  • 35 percent of other Maryland residents on Metrorail access via commuter rail (MARC) and Amtrak; and
  • 17,600 residents of the District and Virginia reverse-commute into Maryland on Metrorail and bus each morning on a typical weekday (about 5 percent of total system ridership)

Any other nuggets that you found from analyzing the data? Ideas for other ways to graphically represent the findings?

Metro Celebrates Permanent Restoration of Transit Benefit

February 1st, 2016 1 comment

After years of analysis, advocacy and lobbying, Congress has restored the transit commuter benefit to match the parking benefit, helping Metro, the region and the nation.

The employer transportation benefit for transit and vanpools has fluctuated a lot in recent years. In February of 2009, it was increased from $120 to $230, matching the parking benefit.  Almost three years later, in January of 2012 it was slashed to $125 only to be raised to $245 the following year.  After only a year, it was slashed again, this time to $130 where it stayed for two full years.  In January of this year, it was raised to $255 to permanently match the parking benefit.  Metro Board of Directors member Tom Bulgeran outspoken advocate for the transit benefit —  played a vital role in ensuring its restoration to match the parking benefit.  Thanks, Tom!

History of Employer Transportation Benefits, Monthly Limits. Data from Wikipedia.

History of Employer Transportation Benefits, Monthly Limits. Data from Wikipedia.

The benefit amount wasn’t the only thing that has been changing.  In 2010, the Metro implemented a series of new IRS rules for how the transit benefit could be used.  For example, on smart media the transit benefit dollars had to be stored in a separate “purse” that could only be use for transit fares and not for parking costs at park-and-ride facilities.  Employers also began asking employees to specify exactly how much transit fare was needed each month, instead of setting one amount and accruing benefits for trips untaken.  Perhaps most importantly, a new rule stated that those unused dollars in this transit-only purse were to be “clawed back” at the end of each month. Read more…

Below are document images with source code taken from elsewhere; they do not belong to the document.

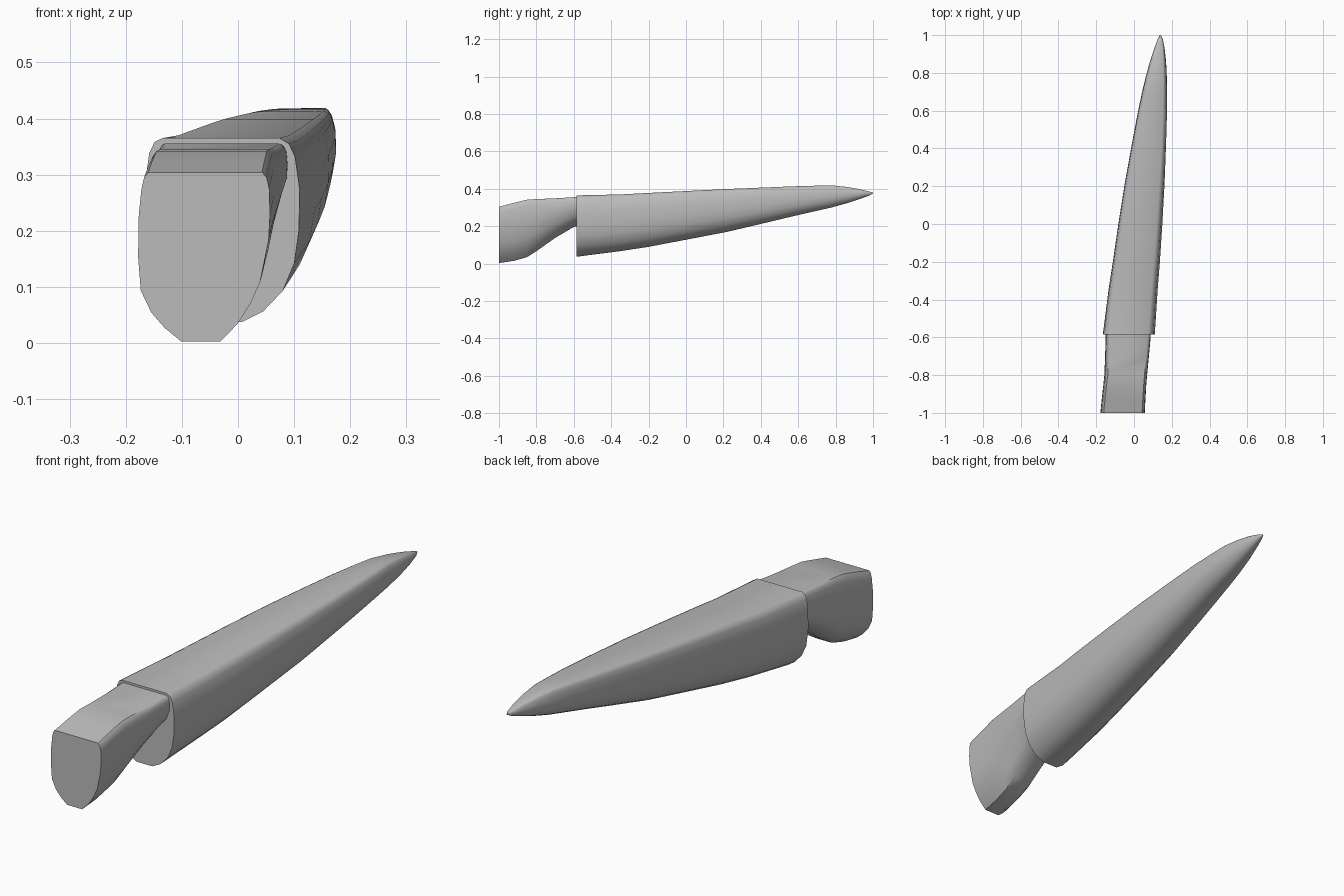
import bpy, bmesh, math

cube = bpy.data.objects.get("Cube")
if cube:
    bpy.data.objects.remove(cube)

grey = bpy.data.materials.new("plain grey")
grey.use_nodes = True
colour = (0.5, 0.5, 0.5, 1)
grey.diffuse_color = colour
grey.node_tree.nodes["Principled BSDF"].inputs["Base Color"].default_value = colour

# Cross-sections: u runs across (-1 to 1), v runs up (0 to 1)
BLADE = [(-.3, 0), (-.55, .07), (-.78, .18), (-.93, .32), (-1, .55), (-.99, .8),
         (-.95, .92), (-.88, .98), (-.78, 1), (.74, 1), (.86, .97), (.94, .9),
         (1, .72), (.99, .5), (.93, .32), (.78, .17), (.53, .06), (.25, 0)]
HANDLE = [(-.35, 0), (-.6, .08), (-.8, .17), (-.96, .3), (-1, .5), (-.99, .75),
          (-.95, .9), (-.91, .97), (-.85, 1), (.88, 1), (.95, .97), (.99, .9),
          (1, .75), (.98, .6), (.85, .35), (.7, .22), (.5, .1), (.25, 0)]


def loft(name, profile, stations, point_tip=False):
    """Skin the profile through stations of y, left, right, bottom, top, roundness."""
    bm = bmesh.new()
    rings = []
    for y, x0, x1, z0, z1, rnd in stations:
        ring = []
        for u, v in profile:
            w = 2 * v - 1
            n = math.hypot(u, w)
            u2 = u + (u / n - u) * rnd
            w2 = w + (w / n - w) * rnd
            ring.append(bm.verts.new(((x0 + x1) / 2 + u2 * (x1 - x0) / 2, y,
                                      (z0 + z1) / 2 + w2 * (z1 - z0) / 2)))
        rings.append(ring)
    count = len(profile)
    for a, b in zip(rings, rings[1:]):
        for i in range(count):
            j = (i + 1) % count
            bm.faces.new((a[i], a[j], b[j], b[i]))
    bm.faces.new(rings[0])
    bm.faces.new(rings[-1])
    bmesh.ops.recalc_face_normals(bm, faces=bm.faces)
    mesh = bpy.data.meshes.new(name)
    bm.to_mesh(mesh)
    bm.free()
    mesh.materials.append(grey)
    obj = bpy.data.objects.new(name, mesh)
    bpy.context.collection.objects.link(obj)
    bpy.ops.object.select_all(action="DESELECT")
    obj.select_set(True)
    bpy.context.view_layer.objects.active = obj
    bpy.ops.object.shade_smooth_by_angle(angle=math.radians(40))
    return obj


# Long tapering blade with a closed, flat butt end
loft("blade", BLADE, [
    (-.585, -.165, .11, .037, .365, 0),
    (-.35, -.135, .125, .067, .37, 0),
    (-.2, -.112, .137, .09, .378, 0),
    (0, -.083, .15, .128, .388, 0),
    (.22, -.048, .162, .17, .399, 0),
    (.42, -.012, .17, .217, .408, .05),
    (.58, .018, .175, .255, .416, .15),
    (.7, .043, .175, .282, .421, .3),
    (.78, .062, .174, .3, .424, .45),
    (.86, .084, .17, .322, .416, .65),
    (.93, .107, .162, .345, .403, .85),
    (.98, .126, .152, .364, .388, 1),
    (1, .136, .142, .375, .38, 1)])

# Short grip that narrows into a neck entering the blade
loft("grip", HANDLE, [
    (-1, -.178, .057, .003, .304, 0),
    (-.92, -.17, .061, .015, .325, 0),
    (-.85, -.162, .065, .035, .342, 0),
    (-.8, -.157, .07, .066, .347, .05),
    (-.7, -.153, .08, .137, .351, .08),
    (-.6, -.15, .089, .196, .357, .08),
    (-.56, -.149, .09, .205, .358, .08)])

Right Underneath our Feet – How Planning, Zoning, and Development Influence Metrorail Ridership

January 12th, 2016 4 comments

Metrorail ridership is heavily-determined by station-area land use patterns, so attention to land use as a transportation strategy will be important to sustaining Metrorail’s long-term ridership growth.

There has been a tremendous amount of attention recently paid to Metrorail’s ridership trends.  While history tells us that the current ridership snapshot – which shows that ridership has essentially flatlined – is quite normal given the cyclic nature of ridership growth, Metro’s Office of Planning has been exploring why certain station areas and rail segments have seen ridership gains during the downturn, while other station areas and segments have seen losses.

Passenger Miles Traveled by Trip Origin at Each Metrorail Station, AM Pea, Full-Fare Riders with no Transit Benefits. One of the inputs from this study.

Passenger Miles Traveled by Trip Origin at Each Metrorail Station, AM Pea, Full-Fare Riders with no Transit Benefits. One of the inputs from this study.

The questions we sought answers to included, for instance:

  • Why is it that while system-wide ridership declined last year, we saw ridership gains at stations with lots of transit-oriented development, such as NoMA, Columbia Heights, and Navy Yard-Ballpark?
  • How much of an impact does transit-oriented development have on overall ridership, and can that impact be measured, both in terms of new ridership as well as in terms of net new farebox revenue?
  • With so many ways to get around – including walking and biking and Uber and Lyft – and gas prices at near historic lows, how does a Metorail trip compare to other ways of getting around in terms of overall competitiveness?
  • Does the location of a transit oriented development project matter in terms of how much ridership it generates?  Does that vary by the type of project (i.e. office, retail, residential, etc)

Read more…